Statements from the Stormont Executive’s press office don’t tend to set the blood racing.
But even by the Executive’s modest standards, Thursday night’s statement after a hyped seven-hour meeting of the five main parties was particularly insipid.
Peter Robinson and Martin McGuinness have regularly accused journalists of being unfairly critical of the coalition they head up but it would be hard to spin Thursday’s release as anything other than a bland statement of almost universally-accepted principles – such as opposition to attacks on the police and support for the rule of law.
The five-sentence statement reads like something which started as a dull civil service statement but which the leaders then spent seven hours toning down.
Peter Robinson, probably sensing the public mood ahead of the event, said the night before the meeting that it could only be useful if it went beyond talk and produced “action”. He proposed a public consultation and review of flags.
Judging the meeting by the First Minister’s standard, it failed because the only part of the agreed statement which even vaguely resembles action is the commitment to another meeting, hardly something which is likely to persuade the protestors that they should give up.
Though none of those present at the Stormont talks will do interviews, sources suggest that it was Sinn Fein, the SDLP and the Alliance Party who refused to negotiate about flags while under threat.
Unionists refused to sign up to a joint statement with the parties who voted to slash the number of days the Union Flag flies at Belfast City Hall, arguing that in a climate where protestors are not listening to unionist leaders, they were unlikely to welcome unionists joining forces with Sinn Fein to call for the protests to end.
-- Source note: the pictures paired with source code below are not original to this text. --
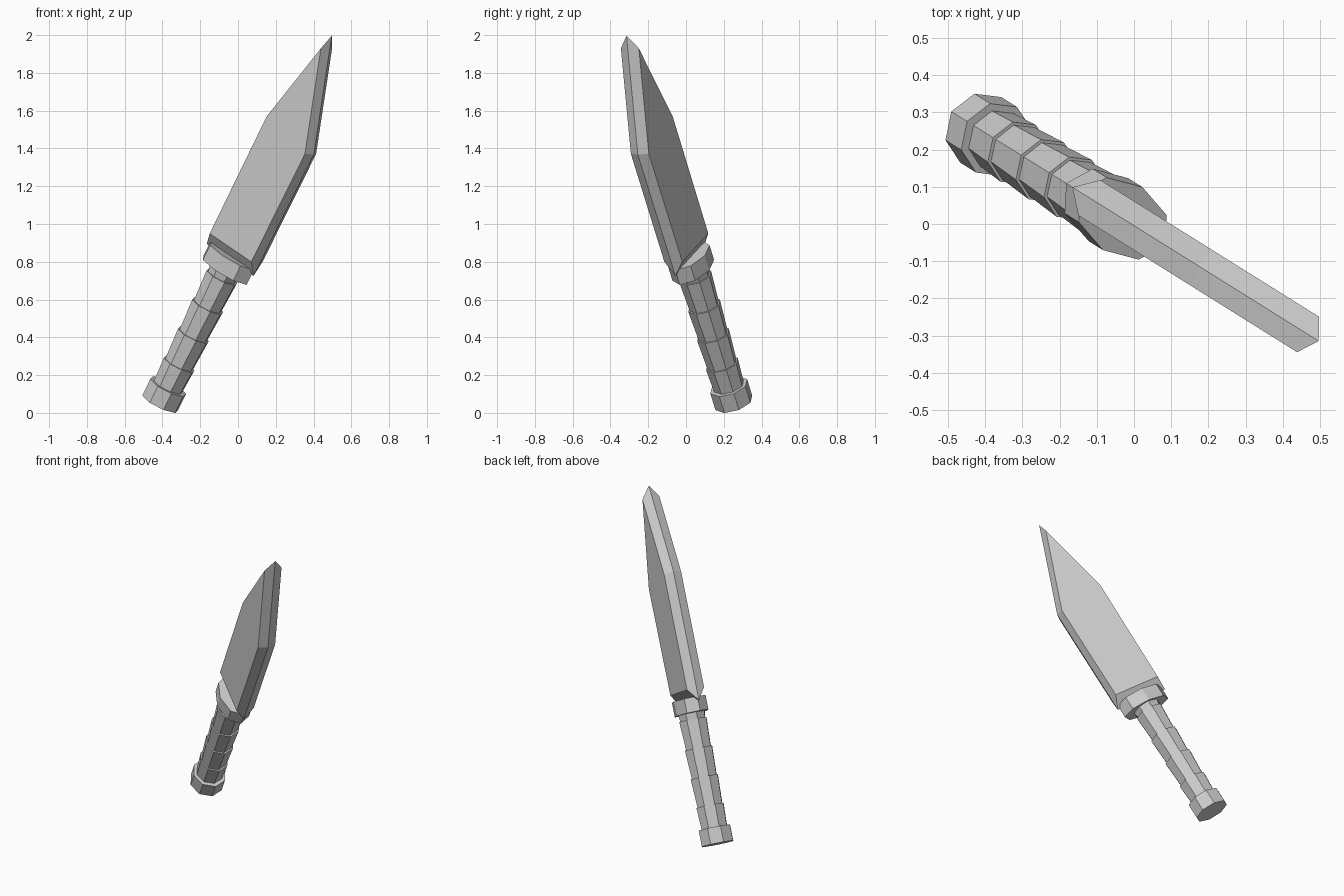
import bpy, bmesh
from math import cos, sin, pi, radians
from mathutils import Matrix, Euler

if "Cube" in bpy.data.objects:
    bpy.data.objects.remove(bpy.data.objects["Cube"])

# Knife frame: local x = blade width, y = thickness, z = along the knife
POSE = (Matrix.Translation((-0.412, 0.253, 0.0535))
        @ Euler((0, radians(30), radians(-32))).to_matrix().to_4x4())


def loft(name, rings):
    """Join equal-sized rings of points with quads and cap both ends."""
    bm = bmesh.new()
    loops = [[bm.verts.new(p) for p in ring] for ring in rings]
    n = len(loops[0])
    for a, b in zip(loops, loops[1:]):
        for i in range(n):
            j = (i + 1) % n
            bm.faces.new((a[i], a[j], b[j], b[i]))
    bm.faces.new(loops[0][::-1])
    bm.faces.new(loops[-1])
    bmesh.ops.recalc_face_normals(bm, faces=bm.faces)
    mesh = bpy.data.meshes.new(name)
    bm.to_mesh(mesh)
    bm.free()
    ob = bpy.data.objects.new(name, mesh)
    ob.matrix_world = POSE
    bpy.context.collection.objects.link(ob)
    return ob


def octagon(rx, ry, z):
    return [(rx * cos(i * pi / 4), ry * sin(i * pi / 4), z) for i in range(8)]


# Pommel
loft("pommel", [octagon(0.108, 0.104, z) for z in (0, 0.1)])

# Grip: stacked flared segments with a small step at each top
cuts = [0.06, 0.237, 0.415, 0.593, 0.771, 0.83]
rings = []
for lo, hi in zip(cuts, cuts[1:]):
    rings += [octagon(0.082, 0.082, lo), octagon(0.092, 0.09, hi)]
loft("grip", rings)

# Guard
loft("guard", [octagon(0.155, 0.1, z) for z in (0.81, 0.9)])

# Blade: flat side outline, enlarged at mid thickness to form the ridge
outline = [(-0.15, 0.948), (0.15, 0.948), (0.154, 1.61), (-0.039, 2.144), (-0.152, 1.662)]


def blade_ring(y, s):
    mid = 1.546
    return [(x * s, y, mid + (z - mid) * s) for x, z in outline]


loft("blade", [blade_ring(-0.056, 1), blade_ring(0, 1.125), blade_ring(0.056, 1)])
There is logic to that because Mr Robinson and Mr McGuinness released a joint statement on Sunday night calling for the protests to end and, if anything, it seemed to incense those organising the demonstrations.
By all accounts the meeting was heated, something which is to be expected given what the parties have been saying about each other over recent days.
So, despite the weak statement which it culminated in, Thursday’s meeting may have been a necessary clear-the-air opportunity before the real talks begin in January.
Each of those parties have faced difficulties over their handling of the flag vote and protests. It is unlikely that any party saw the situation escalating as it has and it is difficult to tell exactly who comes out of it worst – though unionism has been undoubtedly damaged by the violence.
One unionist source suggested that Alliance was privately aware that it had lost support because of its vote to only fly the flag on designated days; Alliance says that scores of new members and thousands of pounds in donations have come its way since the crisis erupted almost three weeks ago.
While there has been great focus on the open split in the UUP, there is a less obvious but more significant split opening up in the DUP. The party leadership – through both Mr Robinson and Arlene Foster – have made very clear that the protests should be suspended or taken off the streets.
But others, especially many more traditional DUP members who joined a party of protest, are privately less than happy at being told not to protest in support of their national flag.
The party insists that any of its members present at protests are there to keep protestors peaceful or dissuade them from protesting. But in some cases – such as Belfast councillors Ruth Patterson and William Humphrey – they appear to be out in clear support of the protest.
Those mixed messages are unusual in today’s slick DUP.
But as the party increasingly becomes the broad church which the UUP has been, such strains are only likely to become more pronounced, providing a challenge to a leader whose vision is to not just keep the current party together, but extend its support base to take in pro-Union Catholics.